# YOUR ASSIGNMENT
Only the lines below, from the one with "0), point(profile[c], 0));" through the one with "export function createModel()", are to be written out, exactly.

# Saved data entries

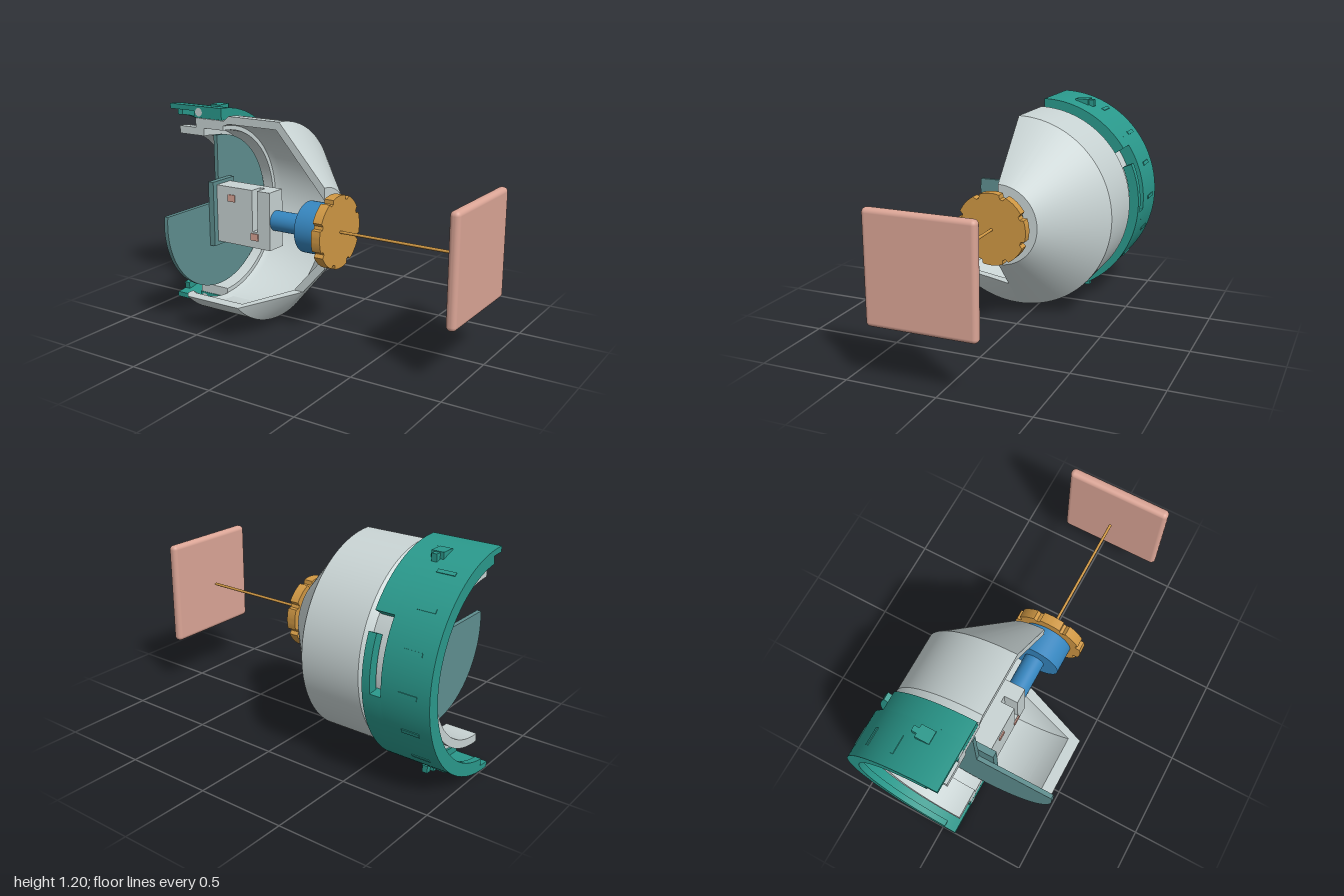
import * as THREE from 'three';
import { toCreasedNormals } from 'three/addons/utils/BufferGeometryUtils.js';
import { RoundedBoxGeometry } from 'three/addons/geometries/RoundedBoxGeometry.js';

const CY = 0.6, CZ = 0.08; // main axis runs along x
const rad = THREE.MathUtils.degToRad;

function material(name, color) {
  const m = new THREE.MeshStandardMaterial({ color });
  m.name = name;
  return m;
}

// Sweeps a counter-clockwise (x, radius) profile round the axis, from the top over the back.
// The end angle may depend on the radius, which gives a flat cut.
function sweep(profile, start, end, steps = 64) {
  const endAt = typeof end === 'function' ? end : () => end;
  const point = ([x, r], j) => {
    const a = start + (endAt(r) - start) * j / steps;
    return [x, CY + r * Math.cos(a), CZ - r * Math.sin(a)];
  };
  const pos = [];
  const tri = (...pts) => pts.forEach((p) => pos.push(...p));
  profile.forEach((p, i) => {
    const q = profile[(i + 1) % profile.length];
    for (let j = 0; j < steps; j++) {
      const a = point(p, j), b = point(p, j + 1), c = point(q, j + 1), d = point(q, j);
      tri(a, b, c);
      tri(a, c, d);
    }
  });
  const contour = profile.map(([x, r]) => new THREE.Vector2(x, r));
  for (const [a, b, c] of THREE.ShapeUtils.triangulateShape(contour, [])) {
    tri(point(profile[a], 0), point(profile[b], 0), point(profile[c], 0));
    tri(point(profile[c], steps), point(profile[b], steps), point(profile[a], steps));
  }
  const g = new THREE.BufferGeometry();
  g.setAttribute('position', new THREE.Float32BufferAttribute(pos, 3));
  return toCreasedNormals(g, 0.4);
}

const rect = (x0, x1, r0, r1) => [[x0, r0], [x1, r0], [x1, r1], [x0, r1]];

export function createModel() {
  const group = new THREE.Group();
  const grey = material('paleGrey', 0xc9d4d4);
  const teal = material('teal', 0x2a998c);
  const slate = material('slateTeal', 0x5f8f90);
  const blue = material('blue', 0x3686bf);
  const gold = material('gold', 0xd09844);
  const pink = material('dustyPink', 0xdba596);

  const add = (name, geometry, mat) => {
    const mesh = new THREE.Mesh(geometry, mat);
    mesh.name = name;
    group.add(mesh);
    return mesh;
  };
  const box = (name, mat, x0, x1, y0, y1, z0, z1) => {
    const mesh = add(name, new THREE.BoxGeometry(x1 - x0, y1 - y0, z1 - z0), mat);
    mesh.position.set((x0 + x1) / 2, (y0 + y1) / 2, (z0 + z1) / 2);
    return mesh;
  };
  const rod = (name, mat, x0, x1, r, sides = 48) => {
    const mesh = add(name, new THREE.CylinderGeometry(r, r, x1 - x0, sides), mat);
    mesh.rotation.z = -Math.PI / 2;
    mesh.position.set((x0 + x1) / 2, CY, CZ - 0.003);
    return mesh;
  };
  // Extrudes a (-z, y) shape along x
  const slab = (name, mat, shape, x, depth) => {
    const g = new THREE.ExtrudeGeometry(shape, { depth, bevelEnabled: false, curveSegments: 64 });
    g.rotateY(Math.PI / 2);
    const mesh = add(name, toCreasedNormals(g, 0.4), mat);
    mesh.position.set(x, CY, CZ);
    return mesh;
  };

  // Housing: half shell, with a wedge of the front left standing at the bottom
  add('housingHalf', sweep([
    [-0.93, 0.43], [-0.75, 0.43], [-0.75, 0.475], [-0.61, 0.475], [-0.61, 0.5], [-0.57, 0.515],
    [-0.24, 0.515], [0.075, 0.16], [0.075, 0.23], [-0.22, 0.56], [-0.57, 0.56], [-0.605, 0.53],
    [-0.81, 0.53], [-0.81, 0.475], [-0.93, 0.475],
  ], 0, Math.PI), grey);
  add('housingFrontWedge', sweep([
    [-0.605, 0.5], [-0.57, 0.515], [-0.24, 0.515], [-0.129, 0.39],
    [-0.068, 0.39], [-0.22, 0.56], [-0.57, 0.56], [-0.605, 0.53],
  ], Math.PI, (r) => Math.PI + Math.acos(Math.min(1, 0.39 / r)), 24), grey);
  box('innerCatch', grey, -0.9, -0.83, 0.56, 0.64, -0.355, -0.33);

  // Locking collar, with a window at the upper back
  add('collar', sweep([
    [-1, 0.57], [-0.82, 0.57], [-0.82, 0.532], [-0.73, 0.532], [-0.73, 0.6], [-1, 0.6],
  ], 0, Math.PI), teal);
  add('collarLip', sweep(rect(-1, -0.965, 0.53, 0.571), 0.12, Math.PI - 0.12), teal);
  add('collarRimUpper', sweep(rect(-0.73, -0.62, 0.532, 0.6), 0, rad(56), 24), teal);
  add('collarRimLower', sweep(rect(-0.73, -0.62, 0.532, 0.6), rad(95), Math.PI, 32), teal);
  add('collarWindowBar', sweep(rect(-0.665, -0.62, 0.545, 0.6), rad(66), rad(95), 16), teal);

  // Grip marks round the collar
  for (let deg = 30; deg <= 150; deg += 20) {
    const a = rad(deg);
    add('gripMark', sweep(rect(-0.93, -0.83, 0.59, 0.604), a - 0.018, a + 0.018, 2), teal);
  }
  // Arrow tabs and pin holes at the top and bottom ends of the collar
  for (const s of [1, -1]) {
    const y = CY + s * 0.57;
    box('arrowTab', teal, -0.82, -0.75, y - 0.02, y + 0.02, -0.15, -0.07);
    box('arrowTip', teal, -0.8, -0.77, y - 0.025, y + 0.015, -0.18, -0.15);
    const pin = add('pinEnd', new THREE.CircleGeometry(0.025, 24), grey);
    pin.position.set(-0.785, CY + s * 0.565, CZ + 0.002);
  }

  // Disc with its upper front quarter cut away
  const disc = new THREE.Shape();
  disc.absarc(0, 0, 0.445, Math.PI / 2, Math.PI - Math.asin(0.06 / 0.445), true);
  disc.lineTo(0, 0.06);
  disc.closePath();
  slab('disc', slate, disc, -0.68, 0.025);
  box('mountPlate', slate, -0.656, -0.62, 0.41, 0.79, -0.02, 0.17);

  // Slotted block and its small contacts
  box('blockLeft', grey, -0.62, -0.37, 0.435, 0.77, 0.015, 0.138);
  box('blockBridge', grey, -0.37, -0.335, 0.435, 0.53, 0.015, 0.138);
  box('blockRight', grey, -0.335, -0.25, 0.435, 0.77, 0.015, 0.138);
  box('blockBack', grey, -0.37, -0.335, 0.53, 0.77, 0.015, 0.06);
  box('contactUpper', pink, -0.54, -0.49, 0.685, 0.725, 0.1, 0.145);
  box('contactLower', pink, -0.38, -0.33, 0.48, 0.52, 0.1, 0.145);

  // Shaft, hub and long rod
  rod('shaft', blue, -0.25, -0.02, 0.058);
  rod('hub', blue, -0.03, 0.125, 0.144);
  rod('longRod', gold, 0.16, 0.915, 0.008, 16);

  // Notched knob
  const knob = new THREE.Shape();
  for (let i = 0; i < 128; i++) {
    const a = i / 128 * Math.PI * 2;
    const r = (i + 8) % 16 < 3 ? 0.182 : 0.203;
    knob[i ? 'lineTo' : 'moveTo'](r * Math.cos(a), r * Math.sin(a));
  }
  knob.closePath();
  slab('knob', gold, knob, 0.12, 0.055);

  // Square end plate
  const plate = add('endPlate', new RoundedBoxGeometry(0.056, 0.598, 0.598, 4, 0.025), pink);
  plate.position.set(0.972, 0.602, 0.079);

  return group;
}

# EXPECTED ANSWER
    tri(point(profile[a], 0), point(profile[b], 0), point(profile[c], 0));
    tri(point(profile[c], steps), point(profile[b], steps), point(profile[a], steps));
  }
  const g = new THREE.BufferGeometry();
  g.setAttribute('position', new THREE.Float32BufferAttribute(pos, 3));
  return toCreasedNormals(g, 0.4);
}

const rect = (x0, x1, r0, r1) => [[x0, r0], [x1, r0], [x1, r1], [x0, r1]];

export function createModel() {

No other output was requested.